Address Effective from date This is an important element from 6 April 2016 and will establish the point where a customer becomes a Scottish taxpayer dependent on the date they class their main place of residence as a Scottish address
  S prefix for tax code From April 2016 all Scottish Taxpayers will be identified by an S prefix on their tax code. The notification letter will provide information to customers around this
  SRIT Scottish rate of income tax
  Scottish rate of income tax The rate that the Scottish Parliament sets.
  Scottish taxpayer (STp) Person liable to pay the Scottish rate of income tax
  Scottish basic rate The UK basic rate of income tax, less ten percentage points, plus the Scottish rate of income tax
  Scottish higher rate The UK higher rate of income tax, less ten percentage points, plus the Scottish rate of income tax
  Scottish additional rate The UK additional rate of income tax, less ten percentage points, plus the Scottish rate of income tax
  Scottish main rates Collectively, the Scottish basic rate, the Scottish higher rate and the Scottish additional rate of income tax.
  The main rates of income tax Collectively, the UK basic rate, the UK higher rate and the UK additional rate of income tax

Further Scottish Income Tax Powers

 The Scotland Act 2012 gave the Scottish Government new powers to apply a rate of income tax (SRIT) paid on non-savings and non-dividend income by Scottish taxpayers from April 2016. The Personal Allowance is set by UK Government.

Scotland Act 2016 give Scotland further income tax powers, so from April 2017 the Scottish Government were able to set its own income tax rates and bands annually. The Scottish Government will receive 100% of Scottish income tax (SIT) collected by HMRC on its behalf.

The Scottish income tax rates for 2017/18 are:

Scottish income tax rates Scottish bands
Scottish Basic rate - 20% Above  £11,500* up to £43,000
Scottish Higher rate - 40% Above £43,001 up to £150,000
Scottish Additional Higher rate - 45% Above £150,001** and above

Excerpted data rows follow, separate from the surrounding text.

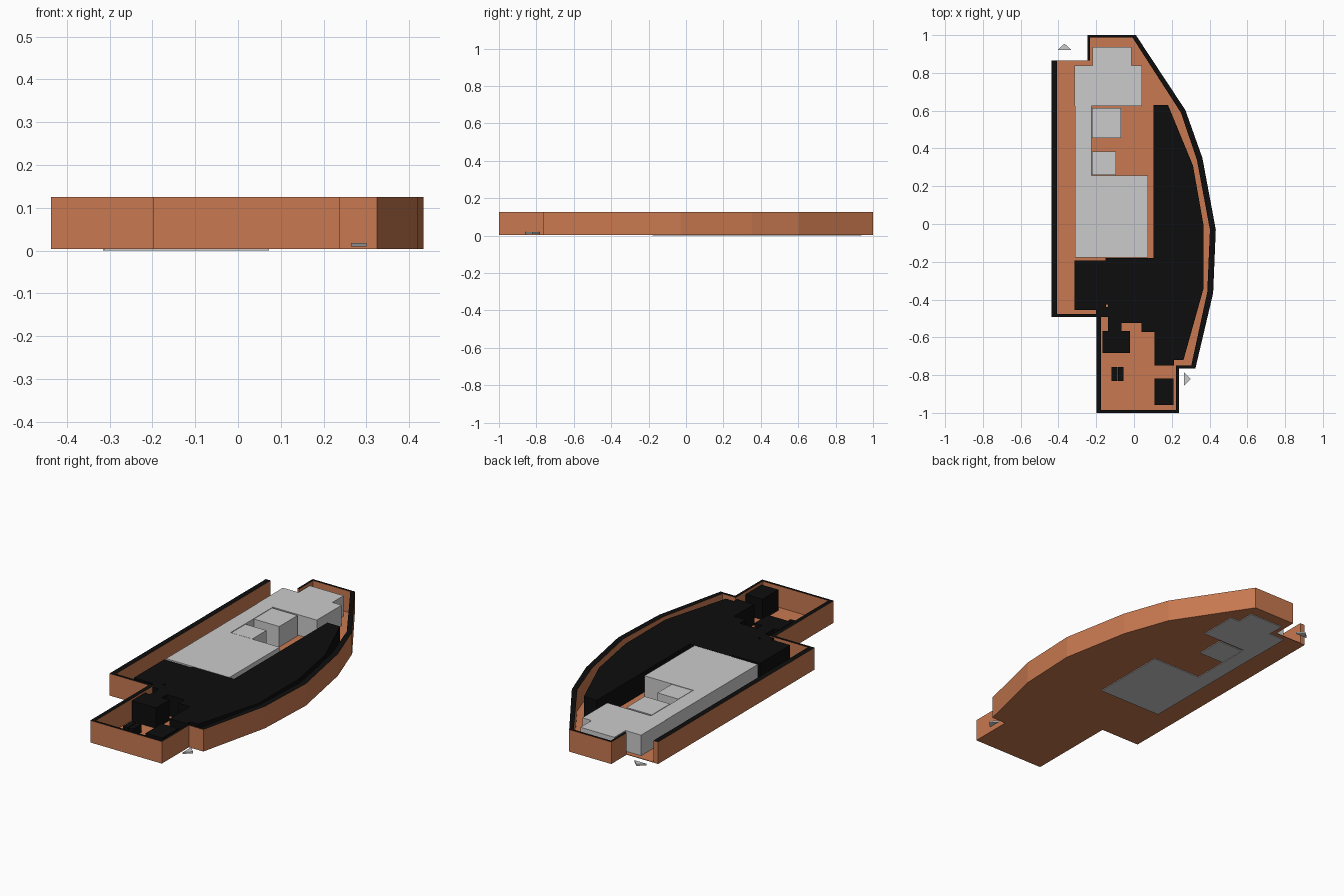
import bpy, bmesh

if "Cube" in bpy.data.objects:
    bpy.data.objects.remove(bpy.data.objects["Cube"])


def material(name, rgb):
    m = bpy.data.materials.new(name)
    m.diffuse_color = (*rgb, 1)
    m.use_nodes = True
    m.node_tree.nodes["Principled BSDF"].inputs["Base Color"].default_value = m.diffuse_color
    return m


CLAY = material("clay", (0.58, 0.19, 0.08))
BLACK = material("black", (0.004, 0.004, 0.004))


def prism(name, pts, z0, z1, mat=None, cap=None, flip=False):
    """Extrude a plan outline from z0 to z1; cap is an optional top material."""
    bm = bmesh.new()
    base = bm.faces.new([bm.verts.new((x, y, z0)) for x, y in pts])
    ext = bmesh.ops.extrude_face_region(bm, geom=[base], use_keep_orig=True)
    top = [v for v in ext["geom"] if isinstance(v, bmesh.types.BMVert)]
    bmesh.ops.translate(bm, verts=top, vec=(0, 0, z1 - z0))
    bmesh.ops.recalc_face_normals(bm, faces=bm.faces)
    if flip:
        bmesh.ops.reverse_faces(bm, faces=bm.faces)
    me = bpy.data.meshes.new(name)
    for m in (mat, cap):
        if m:
            me.materials.append(m)
    if cap:
        for f in bm.faces:
            if f.normal.z > 0.9:
                f.material_index = 1
    bm.to_mesh(me)
    bm.free()
    ob = bpy.data.objects.new(name, me)
    bpy.context.collection.objects.link(ob)
    return ob


def box(name, x0, x1, y0, y1, z0, z1, mat=None, flip=False):
    return prism(name, [(x0, y0), (x1, y0), (x1, y1), (x0, y1)], z0, z1, mat, flip=flip)


BASE, FLOOR, TOP, WALL = 0.004, 0.007, 0.12, 0.125

# Floor slab and perimeter wall, open at the back left entrance
outer = [(-.437, .866), (-.437, -.492), (-.198, -.492), (-.198, -1), (.237, -1),
         (.237, -.765), (.325, -.765), (.419, -.365), (.433, -.03), (.362, .35),
         (.272, .603), (.01, 1), (-.246, 1), (-.246, .866)]
inner = [(-.408, .866), (-.408, -.477), (-.175, -.477), (-.175, -.986), (.223, -.986),
         (.223, -.75), (.303, -.75), (.388, -.36), (.402, -.03), (.333, .34),
         (.248, .59), (-.008, .987), (-.234, .987), (-.234, .866)]
prism("floor", outer, BASE, FLOOR, CLAY)
prism("perimeter_wall", outer + inner[::-1], BASE, WALL, CLAY, BLACK)

# Grey blocks, which reach just below the floor
prism("back_block", [(-.315, .624), (.042, .624), (.042, .84), (-.014, .84),
                     (-.014, .937), (-.22, .937), (-.22, .84), (-.315, .84)], 0, TOP)
box("link_strip", -.313, -.225, .257, .624, 0, TOP)
box("small_block", -.222, -.068, .455, .614, 0, TOP)
box("main_block", -.313, .073, -.178, .257, 0, TOP)
box("dark_block", -.222, -.095, .26, .383, FLOOR, TOP - .001, flip=True)

# Black blocks following the curved side
prism("curved_block", [(.102, .63), (.18, .63), (.312, .31), (.367, 0), (.367, -.345),
                       (.262, -.72), (.213, -.72), (.213, -.748), (.108, -.748),
                       (.108, -.573), (.04, -.573), (.04, -.524), (-.066, -.524),
                       (-.066, -.427), (-.15, -.427), (-.15, -.18), (.102, -.18)],
      FLOOR, TOP, BLACK)
box("side_block", -.315, -.149, -.455, -.192, FLOOR, TOP, BLACK)
box("passage_sill", -.2, -.138, -.492, -.44, FLOOR, TOP, BLACK)
box("passage_block", -.138, -.066, -.57, -.42, FLOOR, TOP, BLACK)
box("lobby_block", -.167, -.02, -.683, -.567, FLOOR, TOP, BLACK)
box("corner_block", .108, .21, -.957, -.818, FLOOR, TOP, BLACK)
for side, x in (("left", -.118), ("right", -.085)):
    box(f"{side}_bench", x, x + .03, -.83, -.758, FLOOR, .05, BLACK)

# Entrance and exit arrows
prism("back_arrow", [(-.405, .921), (-.331, .921), (-.368, .955)], .009, .018)
prism("side_arrow", [(.264, -.857), (.3, -.82), (.264, -.783)], .009, .018)
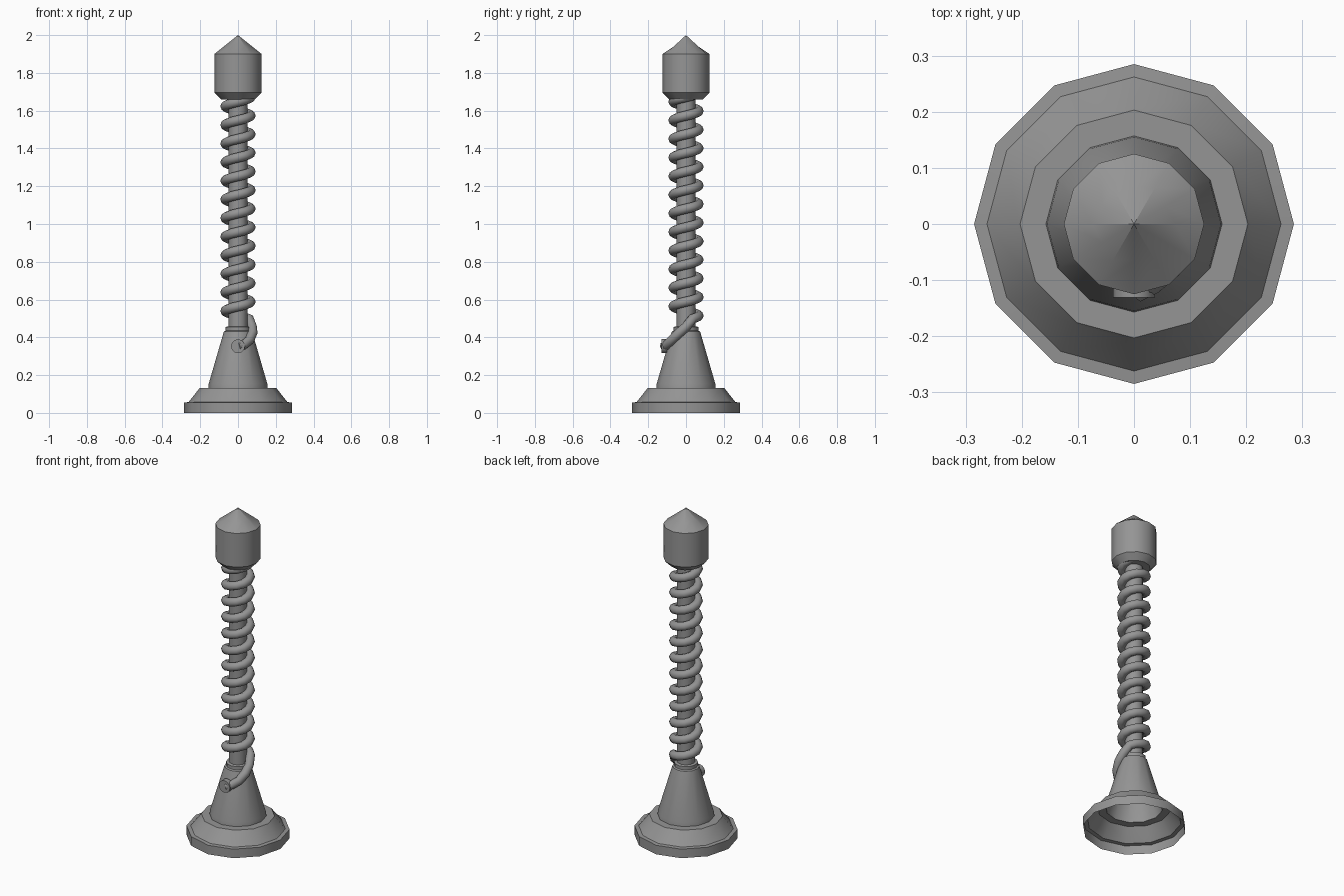
import bpy
from math import sin, cos, pi, radians
from mathutils import Vector

cube = bpy.data.objects.get("Cube")
if cube:
    bpy.data.objects.remove(cube)

SIDES = 12
grey = bpy.data.materials.new("Grey metal")
grey.use_nodes = True
COLOUR = (0.3, 0.3, 0.3, 1)
grey.diffuse_color = COLOUR
grey.node_tree.nodes["Principled BSDF"].inputs["Base Color"].default_value = COLOUR


def finish(obj, angle=32):
    bpy.ops.object.select_all(action='DESELECT')
    obj.select_set(True)
    bpy.context.view_layer.objects.active = obj
    bpy.ops.object.shade_smooth_by_angle(angle=radians(angle))


def lathe(name, profile, hex_rings=(), tip=None, bottom=False):
    """Revolve (radius, height) pairs; hex_rings pull every second point onto a hexagon."""
    verts, faces = [], []
    for k, (r, z) in enumerate(profile):
        for i in range(SIDES):
            a = 2 * pi * i / SIDES
            s = r * cos(pi / 6) if k in hex_rings and i % 2 else r
            verts.append((s * cos(a), s * sin(a), z))
    for k in range(len(profile) - 1):
        for i in range(SIDES):
            j = (i + 1) % SIDES
            a, b = k * SIDES, (k + 1) * SIDES
            faces.append((a + i, a + j, b + j, b + i))
    if bottom:
        faces.append(tuple(reversed(range(SIDES))))
    if tip:
        verts.append((0, 0, tip))
        b = (len(profile) - 1) * SIDES
        faces += [(b + i, b + (i + 1) % SIDES, len(verts) - 1) for i in range(SIDES)]
    mesh = bpy.data.meshes.new(name)
    mesh.from_pydata(verts, [], faces)
    mesh.materials.append(grey)
    obj = bpy.data.objects.new(name, mesh)
    bpy.context.collection.objects.link(obj)
    finish(obj)
    return obj


# Hollow foot, tapered socket and collar, open underneath
lathe("stepped_base", [(0.285, 0), (0.285, 0.055), (0.262, 0.057), (0.208, 0.125),
                       (0.203, 0.132), (0.157, 0.132), (0.155, 0.155),
                       (0.075, 0.43), (0.066, 0.435), (0.066, 0.455), (0.05, 0.458)])

# Straight pole
lathe("pole", [(0.05, 0.44), (0.05, 1.68)])

# Faceted head with a six-sided point
lathe("pointed_head", [(0.09, 1.66), (0.125, 1.695), (0.125, 1.9), (0.075, 1.94)],
      hex_rings=(3,), tip=2.0, bottom=True)

# Coiled cable: tail down to the socket, then a rising helix
RADIUS, PITCH, START = 0.068, 0.0985, 0.49
path = [Vector(p) for p in [(0, -0.115, 0.352), (0.03, -0.1, 0.36), (0.06, -0.075, 0.385),
                            (0.077, -0.04, 0.42), (0.076, 0, 0.455)]]
for i in range(1, int((1.69 - START) / PITCH * SIDES) + 1):
    a = 2 * pi * i / SIDES
    path.append(Vector((RADIUS * cos(a), RADIUS * sin(a), START + PITCH * i / SIDES)))
curve = bpy.data.curves.new("coiled_cable", 'CURVE')
curve.dimensions = '3D'
curve.twist_mode = 'Z_UP'
curve.bevel_depth = 0.026
curve.bevel_resolution = 2
curve.use_fill_caps = True
spline = curve.splines.new('POLY')
spline.points.add(len(path) - 1)
for point, co in zip(spline.points, path):
    point.co = (*co, 1)
cable = bpy.data.objects.new("coiled_cable", curve)
bpy.context.collection.objects.link(cable)
bpy.ops.object.select_all(action='DESELECT')
cable.select_set(True)
bpy.context.view_layer.objects.active = cable
bpy.ops.object.convert(target='MESH')
cable = bpy.context.object
cable.data.materials.clear()
cable.data.materials.append(grey)
finish(cable, 50)

# Round plug at the end of the cable
bpy.ops.mesh.primitive_cylinder_add(vertices=SIDES, radius=0.037, depth=0.03,
                                    location=(0, -0.116, 0.353),
                                    rotation=(radians(90), 0, 0))
plug = bpy.context.object
plug.name = "cable_plug"
plug.data.materials.append(grey)
finish(plug)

 *Assumes in receipt of Personal Allowance

**Personal Allowance is reduced by £1 for every £2 earned over £100,000